4. Many broadcast and cable representatives considered that the proposed guidelines would change the nature of open-line programming and discourage broadcasters and cable operators from airing open-line shows.
5. The CAB and several broadcasters felt that the imposition of industry guidelines by the Commission would be an additional and unnecessary regulatory burden. The OCTA also suggested that "... were the Commission to adopt these proposals, more guidelines will eventually be added in a "spiral of regulation" which will limit the creativity of the entire system in pursuit of the few who abuse it".
In consideration of the complaints received regarding open-line programs and the transgressions which have occurred in recent years, the Commission remains concerned regarding the conduct of open-line programming. Specifically, the Commission is concerned that licensees who carry open-line programs be aware of, and adhere to, the requirements with respect to abusive comment, balance and high standard, as set out in the Act and the regulations.

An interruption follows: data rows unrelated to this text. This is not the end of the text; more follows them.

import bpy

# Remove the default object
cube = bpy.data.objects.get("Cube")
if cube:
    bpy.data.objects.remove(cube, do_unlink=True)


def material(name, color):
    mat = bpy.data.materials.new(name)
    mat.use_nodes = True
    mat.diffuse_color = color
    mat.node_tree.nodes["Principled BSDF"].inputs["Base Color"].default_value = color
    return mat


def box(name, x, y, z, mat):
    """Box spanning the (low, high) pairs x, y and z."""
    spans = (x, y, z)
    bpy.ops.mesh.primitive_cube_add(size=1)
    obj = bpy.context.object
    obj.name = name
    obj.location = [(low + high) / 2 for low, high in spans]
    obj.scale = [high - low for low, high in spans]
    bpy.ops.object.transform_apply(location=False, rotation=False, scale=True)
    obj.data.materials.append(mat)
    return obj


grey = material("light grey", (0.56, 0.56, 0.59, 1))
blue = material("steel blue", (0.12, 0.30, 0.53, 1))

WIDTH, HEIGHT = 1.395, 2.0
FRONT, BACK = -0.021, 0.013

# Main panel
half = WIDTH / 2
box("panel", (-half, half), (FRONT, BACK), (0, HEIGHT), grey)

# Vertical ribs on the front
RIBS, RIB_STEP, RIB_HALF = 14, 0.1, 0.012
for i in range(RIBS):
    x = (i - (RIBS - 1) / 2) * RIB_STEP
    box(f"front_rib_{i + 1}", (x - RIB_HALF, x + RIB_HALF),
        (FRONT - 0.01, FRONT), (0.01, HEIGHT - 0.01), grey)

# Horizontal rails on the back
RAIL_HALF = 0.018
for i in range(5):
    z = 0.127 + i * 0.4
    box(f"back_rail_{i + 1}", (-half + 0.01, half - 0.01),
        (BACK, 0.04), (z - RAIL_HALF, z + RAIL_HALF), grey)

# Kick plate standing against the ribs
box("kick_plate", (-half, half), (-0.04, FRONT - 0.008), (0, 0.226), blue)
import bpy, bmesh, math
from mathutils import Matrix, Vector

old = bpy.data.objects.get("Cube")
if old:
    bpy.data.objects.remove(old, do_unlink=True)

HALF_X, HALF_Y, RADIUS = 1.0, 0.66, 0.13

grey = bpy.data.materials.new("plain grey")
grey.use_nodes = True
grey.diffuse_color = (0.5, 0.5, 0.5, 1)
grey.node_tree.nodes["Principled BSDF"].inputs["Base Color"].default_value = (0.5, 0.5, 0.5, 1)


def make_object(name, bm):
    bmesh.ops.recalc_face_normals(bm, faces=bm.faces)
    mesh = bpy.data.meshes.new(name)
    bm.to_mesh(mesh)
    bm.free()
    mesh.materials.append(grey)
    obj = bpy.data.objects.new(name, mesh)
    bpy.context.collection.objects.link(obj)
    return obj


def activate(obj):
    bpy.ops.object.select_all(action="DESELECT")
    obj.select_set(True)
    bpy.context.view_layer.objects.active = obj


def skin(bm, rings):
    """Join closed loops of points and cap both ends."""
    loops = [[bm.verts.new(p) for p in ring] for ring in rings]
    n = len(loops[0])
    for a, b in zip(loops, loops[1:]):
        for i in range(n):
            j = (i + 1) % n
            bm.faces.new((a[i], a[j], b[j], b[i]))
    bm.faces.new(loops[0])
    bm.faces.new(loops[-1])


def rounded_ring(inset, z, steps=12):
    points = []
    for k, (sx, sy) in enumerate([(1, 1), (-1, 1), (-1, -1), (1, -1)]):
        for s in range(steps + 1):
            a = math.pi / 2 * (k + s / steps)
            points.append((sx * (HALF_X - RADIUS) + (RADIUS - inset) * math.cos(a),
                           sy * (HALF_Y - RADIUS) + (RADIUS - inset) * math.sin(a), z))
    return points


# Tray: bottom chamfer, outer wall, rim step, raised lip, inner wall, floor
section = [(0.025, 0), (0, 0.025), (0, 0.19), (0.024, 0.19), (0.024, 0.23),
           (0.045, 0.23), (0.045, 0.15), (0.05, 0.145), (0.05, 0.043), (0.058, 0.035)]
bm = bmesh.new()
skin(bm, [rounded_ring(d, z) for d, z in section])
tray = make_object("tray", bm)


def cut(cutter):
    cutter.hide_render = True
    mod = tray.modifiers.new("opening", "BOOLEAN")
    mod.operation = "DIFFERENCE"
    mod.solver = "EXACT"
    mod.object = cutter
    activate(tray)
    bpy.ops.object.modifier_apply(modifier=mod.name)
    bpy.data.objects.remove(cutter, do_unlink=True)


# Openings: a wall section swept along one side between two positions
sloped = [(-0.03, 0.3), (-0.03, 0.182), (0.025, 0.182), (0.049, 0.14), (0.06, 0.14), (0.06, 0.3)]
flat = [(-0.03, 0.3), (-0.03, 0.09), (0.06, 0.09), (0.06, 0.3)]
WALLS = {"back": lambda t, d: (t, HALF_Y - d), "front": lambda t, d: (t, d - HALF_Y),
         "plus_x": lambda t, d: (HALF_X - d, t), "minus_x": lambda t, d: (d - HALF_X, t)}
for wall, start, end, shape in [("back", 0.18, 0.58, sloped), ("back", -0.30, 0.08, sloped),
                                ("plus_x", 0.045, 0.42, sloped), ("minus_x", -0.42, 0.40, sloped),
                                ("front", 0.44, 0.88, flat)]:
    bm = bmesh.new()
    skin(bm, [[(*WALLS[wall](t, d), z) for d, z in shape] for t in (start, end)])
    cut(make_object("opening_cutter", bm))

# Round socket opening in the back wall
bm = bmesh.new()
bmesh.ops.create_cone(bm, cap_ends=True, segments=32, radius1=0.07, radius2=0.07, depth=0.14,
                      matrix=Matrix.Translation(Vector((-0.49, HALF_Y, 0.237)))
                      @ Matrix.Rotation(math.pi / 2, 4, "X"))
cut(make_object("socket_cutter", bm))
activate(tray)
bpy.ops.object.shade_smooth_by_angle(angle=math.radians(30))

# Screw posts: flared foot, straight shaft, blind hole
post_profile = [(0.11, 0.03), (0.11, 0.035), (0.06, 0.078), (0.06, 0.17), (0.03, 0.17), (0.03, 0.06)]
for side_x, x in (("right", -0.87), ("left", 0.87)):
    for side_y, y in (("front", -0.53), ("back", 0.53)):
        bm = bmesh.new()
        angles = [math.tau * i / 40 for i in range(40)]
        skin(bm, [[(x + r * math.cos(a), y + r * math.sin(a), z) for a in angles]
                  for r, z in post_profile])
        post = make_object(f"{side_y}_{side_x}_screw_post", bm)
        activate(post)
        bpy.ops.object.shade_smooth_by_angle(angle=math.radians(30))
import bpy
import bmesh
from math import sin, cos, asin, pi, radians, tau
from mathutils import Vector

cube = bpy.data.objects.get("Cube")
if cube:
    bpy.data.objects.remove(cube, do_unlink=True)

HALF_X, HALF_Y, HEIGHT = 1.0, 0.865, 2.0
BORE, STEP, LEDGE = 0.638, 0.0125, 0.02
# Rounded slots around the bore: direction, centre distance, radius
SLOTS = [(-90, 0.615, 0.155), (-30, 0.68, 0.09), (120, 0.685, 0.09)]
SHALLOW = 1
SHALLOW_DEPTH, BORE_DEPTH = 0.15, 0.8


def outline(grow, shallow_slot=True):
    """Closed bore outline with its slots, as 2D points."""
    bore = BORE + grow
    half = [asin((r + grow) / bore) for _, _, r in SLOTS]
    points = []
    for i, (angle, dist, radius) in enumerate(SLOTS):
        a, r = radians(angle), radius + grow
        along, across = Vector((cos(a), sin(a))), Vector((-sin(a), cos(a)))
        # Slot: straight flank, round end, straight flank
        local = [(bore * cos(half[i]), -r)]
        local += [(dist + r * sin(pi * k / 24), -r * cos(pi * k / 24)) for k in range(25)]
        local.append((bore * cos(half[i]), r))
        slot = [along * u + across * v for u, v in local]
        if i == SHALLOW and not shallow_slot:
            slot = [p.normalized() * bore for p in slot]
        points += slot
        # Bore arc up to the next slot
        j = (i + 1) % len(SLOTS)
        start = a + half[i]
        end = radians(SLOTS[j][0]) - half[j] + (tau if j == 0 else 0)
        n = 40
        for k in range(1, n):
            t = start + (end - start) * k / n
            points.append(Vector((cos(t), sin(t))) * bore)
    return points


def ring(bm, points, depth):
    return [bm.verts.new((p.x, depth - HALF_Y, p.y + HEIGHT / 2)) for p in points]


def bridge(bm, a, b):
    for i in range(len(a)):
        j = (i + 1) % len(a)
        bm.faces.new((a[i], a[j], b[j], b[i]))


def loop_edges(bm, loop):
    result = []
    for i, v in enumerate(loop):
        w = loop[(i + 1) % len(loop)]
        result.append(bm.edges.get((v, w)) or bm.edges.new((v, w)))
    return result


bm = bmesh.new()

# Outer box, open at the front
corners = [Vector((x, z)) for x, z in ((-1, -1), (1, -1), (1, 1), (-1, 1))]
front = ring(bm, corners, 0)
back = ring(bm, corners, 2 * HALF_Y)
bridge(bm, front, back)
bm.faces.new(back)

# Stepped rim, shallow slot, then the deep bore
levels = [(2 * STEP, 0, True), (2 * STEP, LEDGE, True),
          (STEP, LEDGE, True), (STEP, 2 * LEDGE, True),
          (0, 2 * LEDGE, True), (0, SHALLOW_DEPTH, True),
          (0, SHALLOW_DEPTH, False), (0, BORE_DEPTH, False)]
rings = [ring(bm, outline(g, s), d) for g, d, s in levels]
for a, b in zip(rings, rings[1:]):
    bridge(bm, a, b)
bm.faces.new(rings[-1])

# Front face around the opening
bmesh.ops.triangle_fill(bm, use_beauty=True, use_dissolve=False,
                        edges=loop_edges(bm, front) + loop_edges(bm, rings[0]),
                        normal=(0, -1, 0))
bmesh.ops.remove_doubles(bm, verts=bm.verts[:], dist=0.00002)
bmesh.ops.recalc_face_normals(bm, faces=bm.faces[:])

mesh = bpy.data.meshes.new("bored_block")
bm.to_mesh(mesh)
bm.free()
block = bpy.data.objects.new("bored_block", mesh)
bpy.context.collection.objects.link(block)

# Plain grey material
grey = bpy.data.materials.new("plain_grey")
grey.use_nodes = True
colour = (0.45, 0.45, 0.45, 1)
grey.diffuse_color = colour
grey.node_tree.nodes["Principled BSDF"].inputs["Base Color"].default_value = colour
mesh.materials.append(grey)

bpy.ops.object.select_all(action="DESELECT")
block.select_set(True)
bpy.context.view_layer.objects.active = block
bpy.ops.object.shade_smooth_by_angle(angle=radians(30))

The Commission recognizes the responsibility demonstrated by the broadcasting and cable industries overall in the area of open-line programming. Moreover, it recognizes that many licensees have internal guidelines, policies, or other mechanisms in place with respect to the conduct of open-line programs.
Consequently, the Commission is not persuaded that it is either necessary or desirable for it to impose industry guidelines on open-line programs at this time, but will continue to deal with concerns regarding open-line programs on a case-by-case basis.
The Commission commends those broadcasting and cable licensees who have established internal guidelines or other control mechanisms with respect to open-line programs. It also commends the CCTA for developing the CCTA Guidelines For Open-Line Community Programs. The Commission encourages all licensees who carry open-line programs and who do not currently have guidelines or other control mechanisms in place to establish measures to ensure that their regulatory obligations and responsibilities with respect to open-line programming are met at all times.
The Commission will require licensees it considers to have shown themselves unable to meet the provisions of the Act and regulations with respect to open-line programming to develop appropriate guidelines and other control mechanisms that address the requirements regarding abusive comment, balance and high standard as set out in the regulations and the Act. Moreover, such licensees will be required to file their guidelines and a description of any other proposed control mechanisms with the Commission for its approval. The Commission will closely monitor complaints concerning the open-line programming of these licensees. The conduct of their open-line programs and the effectiveness of their control mechanisms will subsequently be reviewed at licence renewal time. As stated in the decisions released today regarding the licence renewals of CJRN, Niagara Falls, and CHRC, Quebec City, the Commission requires these licensees to submit their guidelines and control mechanisms with respect to open-line programming for Commission approval within three months.
The Commission hereby puts Fundy on notice that it will be required to report on the guidelines and other control mechanisms it has in place with respect to open-line programming at the time the Commission considers the renewal of its licence for CFBC Saint John, which expires 31 August 1989.
Fernand Bélisle
Secretary General
Date modified: